Everyone who cares about the public good wants to stop Beverly Hills DUI recidivist drivers from getting behind the wheel while under the influence and harming others and/or themselves.
The big question is: How do we do that? How do we make our system more just and more equitable at the same time?
This debate is obviously not just a local concern. Across the nation, states and cities are wrestling with questions like these – trying to balance needs to keep roads safe and needs to protect individual freedom.
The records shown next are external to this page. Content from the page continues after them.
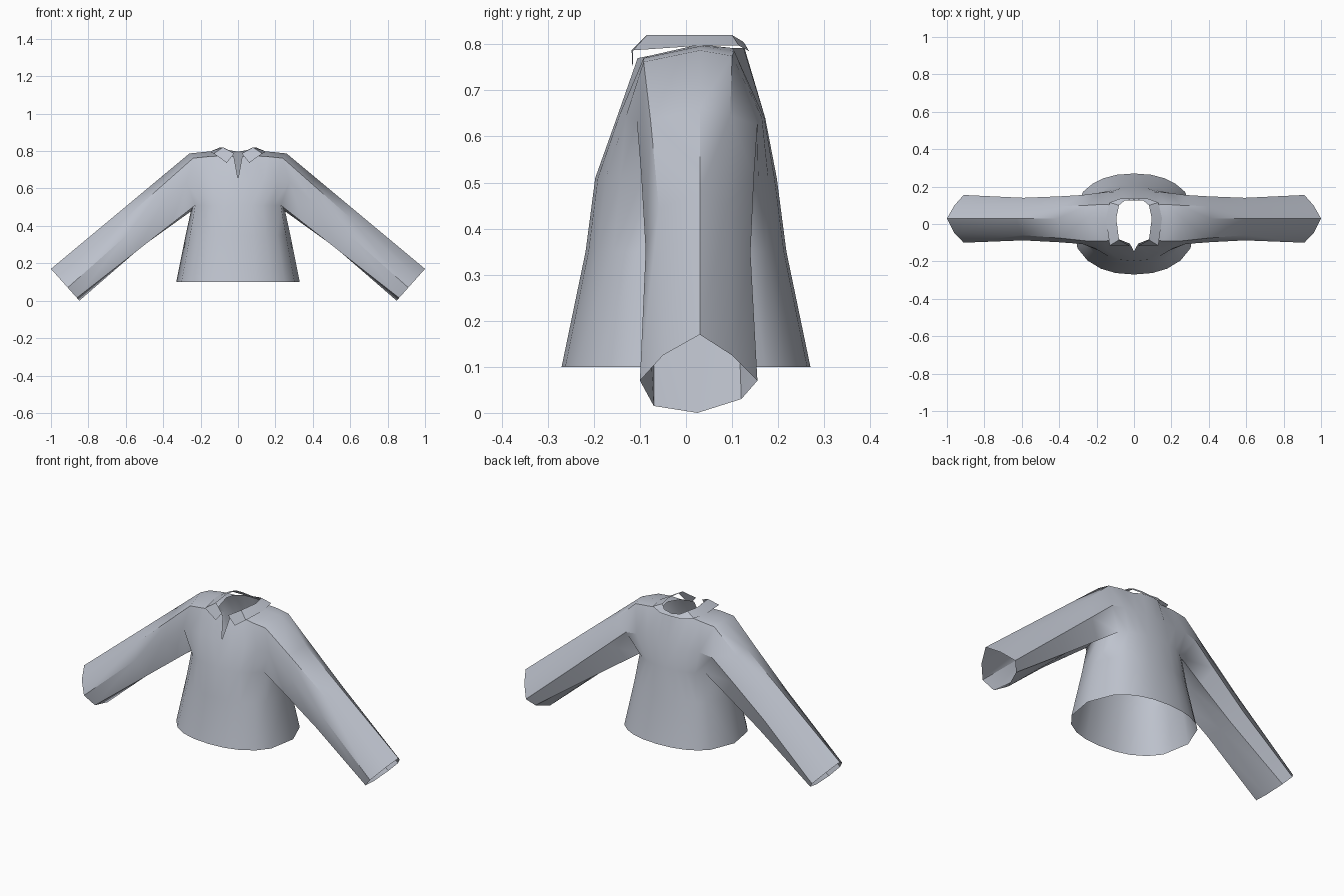
import bpy
import bmesh
from math import sin, cos, radians
from mathutils import Vector

cube = bpy.data.objects.get("Cube")
if cube:
    bpy.data.objects.remove(cube, do_unlink=True)

# Single cloth colour
cloth = bpy.data.materials.new("blue_grey_cloth")
cloth.use_nodes = True
colour = (0.52, 0.55, 0.62, 1)
cloth.diffuse_color = colour
shader = next(n for n in cloth.node_tree.nodes if n.type == 'BSDF_PRINCIPLED')
shader.inputs["Base Color"].default_value = colour
shader.inputs["Roughness"].default_value = 0.8


def add_strip(faces, first, second, closed=False):
    """Bridge two rows of points with quads, or triangles where points coincide."""
    count = len(first)
    for i in range(count if closed else count - 1):
        j = (i + 1) % count
        corners = []
        for point in (first[i], first[j], second[j], second[i]):
            point = Vector(point)
            if all((point - other).length > 1e-5 for other in corners):
                corners.append(point)
        if len(corners) > 2:
            faces.append(corners)


def make_mirrored(name, faces, angle):
    """Turn a half shell into a welded, mirrored and shaded object."""
    bm = bmesh.new()
    for corners in faces:
        bm.faces.new([bm.verts.new(p) for p in corners])
    bmesh.ops.remove_doubles(bm, verts=bm.verts[:], dist=1e-4)
    bmesh.ops.recalc_face_normals(bm, faces=bm.faces[:])
    # Open shells: the highest face must look upward
    top = max(bm.faces, key=lambda f: f.calc_center_median().z)
    if top.normal.z < 0:
        bmesh.ops.reverse_faces(bm, faces=bm.faces[:])
    mesh = bpy.data.meshes.new(name)
    bm.to_mesh(mesh)
    bm.free()
    mesh.materials.append(cloth)
    obj = bpy.data.objects.new(name, mesh)
    bpy.context.collection.objects.link(obj)
    bpy.ops.object.select_all(action='DESELECT')
    obj.select_set(True)
    bpy.context.view_layer.objects.active = obj
    mirror = obj.modifiers.new("mirror", 'MIRROR')
    mirror.use_clip = True
    mirror.merge_threshold = 0.0005
    bpy.ops.object.modifier_apply(modifier=mirror.name)
    bpy.ops.object.shade_smooth_by_angle(angle=radians(angle))
    return obj


# Lower torso: half rings running from front centre round the side to back centre
FRONT_ANGLES = (0, 15, 30, 47, 65)
BACK_ANGLES = (54, 40, 27, 14, 0)


def half_ring(z, width, depth):
    def point(angle, side):
        a = radians(angle)
        return (width * sin(a) ** 0.9, side * depth * cos(a) ** 0.85, z)
    front = [point(a, -1) for a in FRONT_ANGLES]
    back = [point(a, 1) for a in BACK_ANGLES]
    return front + [(width, 0.03, z)] + back


hem = half_ring(0.10, 0.33, 0.27)
waist = half_ring(0.35, 0.28, 0.218)
chest = half_ring(0.51, 0.25, 0.197)
chest[5] = (0.24, 0.03, 0.535)      # armpit
shirt = []
add_strip(shirt, hem, waist)
add_strip(shirt, waist, chest)

# Upper torso: rows run from the centre out to the armhole
notch = (0, -0.147, 0.65)
front_mid = [notch, (0.06, -0.147, 0.65), (0.14, -0.143, 0.65),
             (0.21, -0.13, 0.645), (0.275, -0.107, 0.635)]
front_top = [notch, (0.022, -0.105, 0.77), (0.085, -0.08, 0.775),
             (0.16, -0.092, 0.77), (0.24, -0.092, 0.762)]
back_mid = [(0, 0.172, 0.64), (0.06, 0.172, 0.64), (0.13, 0.17, 0.64),
            (0.2, 0.165, 0.64), (0.275, 0.155, 0.625)]
back_top = [(0, 0.127, 0.792), (0.05, 0.125, 0.792), (0.09, 0.1, 0.792),
            (0.17, 0.105, 0.785), (0.25, 0.1, 0.775)]
ridge = [(0.095, 0.03, 0.8), (0.175, 0.03, 0.796), (0.26, 0.03, 0.787)]
back_chest = chest[:5:-1]
add_strip(shirt, chest[:5], front_mid)
add_strip(shirt, front_mid, front_top)
add_strip(shirt, front_top[2:], ridge)
add_strip(shirt, back_chest, back_mid)
add_strip(shirt, back_mid, back_top)
add_strip(shirt, back_top[2:], ridge)

# Sleeve: eight sides from the armhole to a slanted open cuff
armhole = [ridge[-1], front_top[-1], front_mid[-1], chest[4],
           chest[5], chest[6], back_mid[-1], back_top[-1]]
cuff_outline = [(0.03, 0.17), (-0.05, 0.125), (-0.1, 0.07), (-0.07, 0.015),
                (0.025, 0), (0.12, 0.03), (0.155, 0.07), (0.1, 0.125)]
cuff = [(0.848 + z * 0.894, y, z) for y, z in cuff_outline]
previous = armhole
for blend, narrow in ((0.2, 0.94), (0.5, 0.88), (1, 1)):
    loop = [Vector(a).lerp(Vector(b), blend) for a, b in zip(armhole, cuff)]
    for p in loop:
        p.y = 0.03 + (p.y - 0.03) * narrow
    add_strip(shirt, previous, loop, closed=True)
    previous = loop
make_mirrored("shirt_body_and_sleeves", shirt, 35)

# Collar: folded flap on each side, tapering to the back of the neck
collar = []
fold = [(0.02, -0.118, 0.787), (0.08, -0.085, 0.82), (0.095, 0.03, 0.82),
        (0.08, 0.1, 0.82), (0.05, 0.125, 0.805), (0, 0.13, 0.797)]
edge = [(0.06, -0.116, 0.737), (0.13, -0.115, 0.787), (0.15, 0.03, 0.797),
        (0.13, 0.115, 0.797), (0.07, 0.137, 0.785), (0, 0.138, 0.783)]
add_strip(collar, fold, edge)
make_mirrored("collar", collar, 30)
According to an independent analysis, 40,000 people get arrested for DUI in the state of Washington, annually. Most are first time offenders. But 13% are recidivists. As followers of this Beverly Hills DUI blog know, recidivist offenders can be subjected to ratcheted up punishments, such as longer time behind bars, more alcohol school, stricter probation terms, longer license suspension terms, and on and on.
Dan Satterberg, a prosecutor for King County, hopes that a new DUI bill, HB 2030, will reduce the number of DUI recidivists. He said: “I want to focus on repeat offenders, not try for everything for everybody.”
HB 2030 would create mandatory jail sentences for second and third offenders. A recidivist can get out of serving a six month jail sentence (on second offence) if he wears a special sobriety bracelet and enters a program that would immediately alert law enforcement if he consumes alcohol.
Third offenders would be hit with a year of jail sentence and given an ID card that would prevent them from buying or being served alcohol beverages for a decade. It would also impose a mandatory Interlock Ignition Device (IID) installation after the arrest, but before the conviction.
Washington State representative Roger Goodman of Kirkland heard concerns from critics that HD 2030 may be overly harsh on first offenders. The costs associated are also high, but Goodman says those costs will be funded not by taxpayers but by offenders.
Without looking at the details, what’s nice (at least from a theoretical point of view) is that this law would give offenders choice: jail time vs. wearing a bracelet that can detect alcohol through the skin.
According to Goodman, increased prison time is not the answer. Satterberg spelled out this change of paradigm in DUI prevention/punishment: “The thing now that’s most promising…is that people are talking about DUI because, frankly, the answer is not new laws but in the attitude.”
The ACLU has expressed dubiousness over the mandatory IID installation. The ACLU said that a judge should have probable cause first. Goodman said he took the ACLU’s consideration to heart and said he and fellow legislators would try to rewrite the law before April 28 to address those concerns.
As someone who has been recently arrested for driving under the influence in Beverly Hills, you need insightful legal guidance. Attorney Michael Kraut is a Harvard Law School educated ex-prosecutor with the talent, processes, knowledge and dedication to get you good results. Connect with Mr. Kraut’s Beverly Hills DUI defense team now to set up your free case consultation.
If you have been arrested for a DUI in Beverly Hills or you are under investigation for driving under the influence in Southern California, please contact Los Angeles criminal defense attorney Michael Kraut for 24/7 assistance by phone at (323) 464-6453 or toll free at (888) 334-6344 or online.